Now before you think Gloria is completely off her rocker, let me tell you where this is going. This is about managing perception through words in order to get what you want. It is the basis of much marketing and something that we should all learn or be prepared to be very disappointed. Or at least that is my not so humble opinion.
At the heart of this is yet another axiom: stay away from clutter. If the herd is charging off to one watering hole you have a much better chance of getting a drink if you go to another watering hole. Years and years ago, I was fundraising with an artist for a major catalogue. It was something of a disaster area as the gallery had missed the deadline for traditional funding opportunities and we were left to our own devices. The artist said he had an "in" with the president of Shoppers Drug Mart so off the artist trots to approach this, not insignificant, player in the community. We get turned down. Why? They were awash in requests for money.

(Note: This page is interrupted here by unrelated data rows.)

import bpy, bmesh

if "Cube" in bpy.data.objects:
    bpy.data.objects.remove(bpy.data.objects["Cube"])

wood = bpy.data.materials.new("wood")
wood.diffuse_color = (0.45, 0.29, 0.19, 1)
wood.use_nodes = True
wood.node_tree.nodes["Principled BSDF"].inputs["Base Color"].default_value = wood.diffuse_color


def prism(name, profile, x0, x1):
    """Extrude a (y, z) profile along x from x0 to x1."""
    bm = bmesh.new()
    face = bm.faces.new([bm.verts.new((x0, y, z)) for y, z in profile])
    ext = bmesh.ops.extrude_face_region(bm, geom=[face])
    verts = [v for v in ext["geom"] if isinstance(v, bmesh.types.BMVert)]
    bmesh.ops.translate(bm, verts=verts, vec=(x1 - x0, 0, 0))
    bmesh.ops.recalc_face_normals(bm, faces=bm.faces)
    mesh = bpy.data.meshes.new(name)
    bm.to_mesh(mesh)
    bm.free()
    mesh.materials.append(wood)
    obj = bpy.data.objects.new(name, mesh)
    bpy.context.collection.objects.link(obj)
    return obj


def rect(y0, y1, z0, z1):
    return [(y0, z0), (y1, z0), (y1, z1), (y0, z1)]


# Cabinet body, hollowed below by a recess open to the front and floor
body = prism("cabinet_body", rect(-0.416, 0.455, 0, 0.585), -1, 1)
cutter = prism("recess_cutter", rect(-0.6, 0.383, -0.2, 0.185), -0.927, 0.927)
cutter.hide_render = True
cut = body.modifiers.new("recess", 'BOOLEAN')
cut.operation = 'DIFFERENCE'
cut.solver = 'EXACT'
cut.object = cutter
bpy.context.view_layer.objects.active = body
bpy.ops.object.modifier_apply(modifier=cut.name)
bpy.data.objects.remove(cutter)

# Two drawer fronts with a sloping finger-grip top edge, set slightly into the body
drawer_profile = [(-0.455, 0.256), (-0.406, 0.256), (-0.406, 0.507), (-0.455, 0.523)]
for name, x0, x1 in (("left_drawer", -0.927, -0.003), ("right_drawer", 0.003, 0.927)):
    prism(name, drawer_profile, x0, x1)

Not only was there too much competition, we were out-gunned. I learned we were coming up against Skate Canada, which was fundraising in the same community. They had much bigger numbers than we did. We would have been better off going to a smaller business that got asked less frequently for money. There's another lesson embedded in this example too.
|How's this for an example of tailoring the same message for different audiences?|
Corporate sponsors look at your attendance figures like the numbers on a profit sheet. Think of it as a cost/benefit analysis. "How many consumers does my charitable dollar buy?" or in terms of public relations exposure, "How much ink or air time does my contribution buy?" Now, right about now you should be saying something like, "And you call this charity?" My point exactly. But let me put it to you this way: why would expect a tiger to be a vegetarian? Businesses are about profit. No profit, no business.